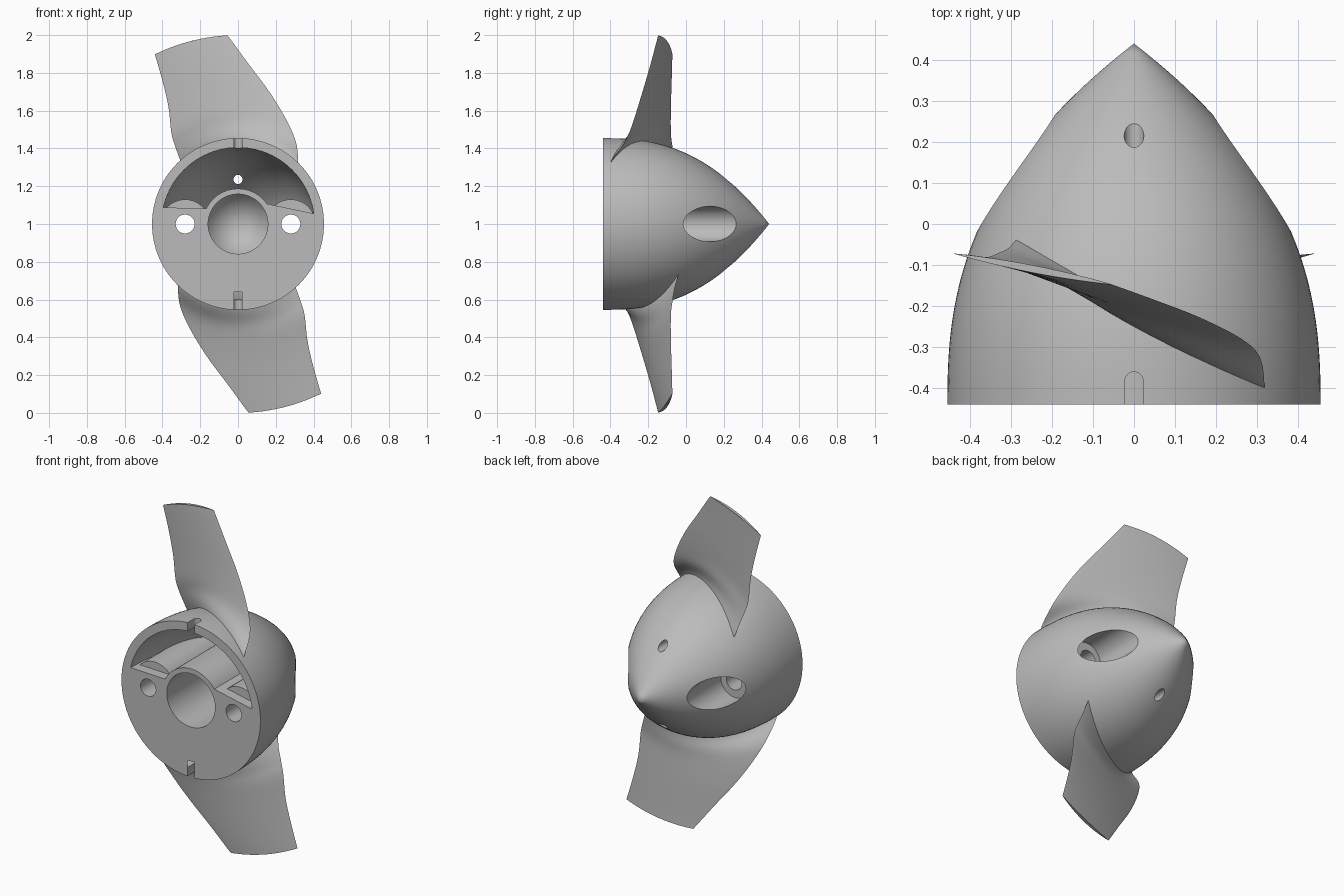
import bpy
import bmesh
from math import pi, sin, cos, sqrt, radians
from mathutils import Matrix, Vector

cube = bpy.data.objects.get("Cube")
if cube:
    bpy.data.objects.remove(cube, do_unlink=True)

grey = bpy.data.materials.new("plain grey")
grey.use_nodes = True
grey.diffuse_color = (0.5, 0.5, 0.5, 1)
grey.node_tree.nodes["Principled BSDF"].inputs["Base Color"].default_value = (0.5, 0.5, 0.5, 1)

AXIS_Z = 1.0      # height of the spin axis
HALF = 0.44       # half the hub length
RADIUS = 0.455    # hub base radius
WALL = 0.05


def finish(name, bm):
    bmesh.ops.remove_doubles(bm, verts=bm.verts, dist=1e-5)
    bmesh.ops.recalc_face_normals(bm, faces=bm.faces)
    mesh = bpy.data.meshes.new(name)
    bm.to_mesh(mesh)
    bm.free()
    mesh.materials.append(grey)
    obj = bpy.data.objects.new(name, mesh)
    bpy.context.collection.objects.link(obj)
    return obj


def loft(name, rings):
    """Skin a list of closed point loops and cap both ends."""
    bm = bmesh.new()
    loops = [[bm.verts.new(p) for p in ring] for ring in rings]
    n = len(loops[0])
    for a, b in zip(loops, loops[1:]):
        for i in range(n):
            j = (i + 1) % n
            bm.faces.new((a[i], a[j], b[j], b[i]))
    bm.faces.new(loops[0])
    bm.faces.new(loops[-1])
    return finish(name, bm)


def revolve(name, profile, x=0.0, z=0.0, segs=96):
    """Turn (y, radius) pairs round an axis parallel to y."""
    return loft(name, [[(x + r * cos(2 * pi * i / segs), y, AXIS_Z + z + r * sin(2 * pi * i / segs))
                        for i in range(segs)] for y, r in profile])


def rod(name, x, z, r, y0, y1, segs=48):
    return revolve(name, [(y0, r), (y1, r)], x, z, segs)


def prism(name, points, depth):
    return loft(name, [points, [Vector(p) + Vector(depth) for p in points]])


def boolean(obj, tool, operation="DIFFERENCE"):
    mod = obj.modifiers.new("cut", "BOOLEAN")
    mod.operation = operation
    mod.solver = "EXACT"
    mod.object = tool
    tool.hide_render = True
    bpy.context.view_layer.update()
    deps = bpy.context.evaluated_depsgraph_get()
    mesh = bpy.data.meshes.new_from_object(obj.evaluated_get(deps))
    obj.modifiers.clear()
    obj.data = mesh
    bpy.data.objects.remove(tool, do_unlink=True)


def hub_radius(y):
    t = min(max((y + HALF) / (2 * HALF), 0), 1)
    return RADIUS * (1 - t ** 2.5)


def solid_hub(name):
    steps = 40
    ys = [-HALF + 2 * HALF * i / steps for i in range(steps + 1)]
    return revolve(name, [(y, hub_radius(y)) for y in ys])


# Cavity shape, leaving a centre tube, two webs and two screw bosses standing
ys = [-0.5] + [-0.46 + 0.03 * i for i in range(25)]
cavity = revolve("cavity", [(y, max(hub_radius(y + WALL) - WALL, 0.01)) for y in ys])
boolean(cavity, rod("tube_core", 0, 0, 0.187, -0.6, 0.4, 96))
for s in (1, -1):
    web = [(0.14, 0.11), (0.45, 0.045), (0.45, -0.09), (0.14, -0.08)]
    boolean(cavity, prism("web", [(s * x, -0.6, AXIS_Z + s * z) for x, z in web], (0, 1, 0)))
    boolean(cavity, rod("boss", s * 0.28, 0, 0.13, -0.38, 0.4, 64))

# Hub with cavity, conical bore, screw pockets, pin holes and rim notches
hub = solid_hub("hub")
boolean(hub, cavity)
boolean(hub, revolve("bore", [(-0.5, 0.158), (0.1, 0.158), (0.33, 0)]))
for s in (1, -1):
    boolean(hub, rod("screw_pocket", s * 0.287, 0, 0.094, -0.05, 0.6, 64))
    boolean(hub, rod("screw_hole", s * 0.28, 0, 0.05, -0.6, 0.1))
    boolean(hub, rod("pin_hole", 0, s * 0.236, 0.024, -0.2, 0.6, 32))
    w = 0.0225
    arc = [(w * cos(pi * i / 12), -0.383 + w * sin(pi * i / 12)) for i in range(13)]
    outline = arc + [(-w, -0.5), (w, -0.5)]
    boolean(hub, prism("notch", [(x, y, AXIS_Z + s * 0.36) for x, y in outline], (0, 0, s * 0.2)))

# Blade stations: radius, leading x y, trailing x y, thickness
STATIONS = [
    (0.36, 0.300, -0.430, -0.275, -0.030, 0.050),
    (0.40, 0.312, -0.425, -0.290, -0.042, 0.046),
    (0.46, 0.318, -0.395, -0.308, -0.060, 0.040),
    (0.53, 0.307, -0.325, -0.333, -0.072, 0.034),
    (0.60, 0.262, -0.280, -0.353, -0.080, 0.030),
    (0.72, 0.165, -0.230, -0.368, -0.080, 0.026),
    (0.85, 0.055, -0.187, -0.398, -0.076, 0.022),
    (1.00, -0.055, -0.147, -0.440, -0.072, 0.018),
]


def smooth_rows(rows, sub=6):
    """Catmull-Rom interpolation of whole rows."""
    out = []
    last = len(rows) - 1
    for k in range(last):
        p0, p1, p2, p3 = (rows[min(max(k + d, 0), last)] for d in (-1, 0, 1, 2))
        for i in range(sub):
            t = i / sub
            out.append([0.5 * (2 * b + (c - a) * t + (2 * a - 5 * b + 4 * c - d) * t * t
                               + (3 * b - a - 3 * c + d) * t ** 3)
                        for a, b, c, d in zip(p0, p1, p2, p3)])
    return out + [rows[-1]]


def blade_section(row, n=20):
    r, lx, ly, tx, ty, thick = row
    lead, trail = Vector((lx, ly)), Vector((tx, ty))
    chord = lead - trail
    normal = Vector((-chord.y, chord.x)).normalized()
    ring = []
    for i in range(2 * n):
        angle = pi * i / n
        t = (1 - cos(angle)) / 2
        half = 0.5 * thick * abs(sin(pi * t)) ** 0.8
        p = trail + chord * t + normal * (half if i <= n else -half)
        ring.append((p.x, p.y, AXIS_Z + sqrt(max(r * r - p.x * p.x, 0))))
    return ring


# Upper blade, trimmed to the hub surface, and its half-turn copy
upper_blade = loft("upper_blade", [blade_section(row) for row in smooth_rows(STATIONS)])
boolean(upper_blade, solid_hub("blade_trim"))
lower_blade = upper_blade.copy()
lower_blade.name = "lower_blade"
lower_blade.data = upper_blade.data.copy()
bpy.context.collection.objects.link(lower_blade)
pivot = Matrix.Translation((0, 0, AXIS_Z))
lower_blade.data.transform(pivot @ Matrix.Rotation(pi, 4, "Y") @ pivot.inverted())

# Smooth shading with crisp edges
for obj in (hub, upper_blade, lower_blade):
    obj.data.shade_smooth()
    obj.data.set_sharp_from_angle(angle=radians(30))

Work order: Search the records for the string "Matrix" and return every line in which it occurs.

Finished exercise:
from mathutils import Matrix, Vector
pivot = Matrix.Translation((0, 0, AXIS_Z))
lower_blade.data.transform(pivot @ Matrix.Rotation(pi, 4, "Y") @ pivot.inverted())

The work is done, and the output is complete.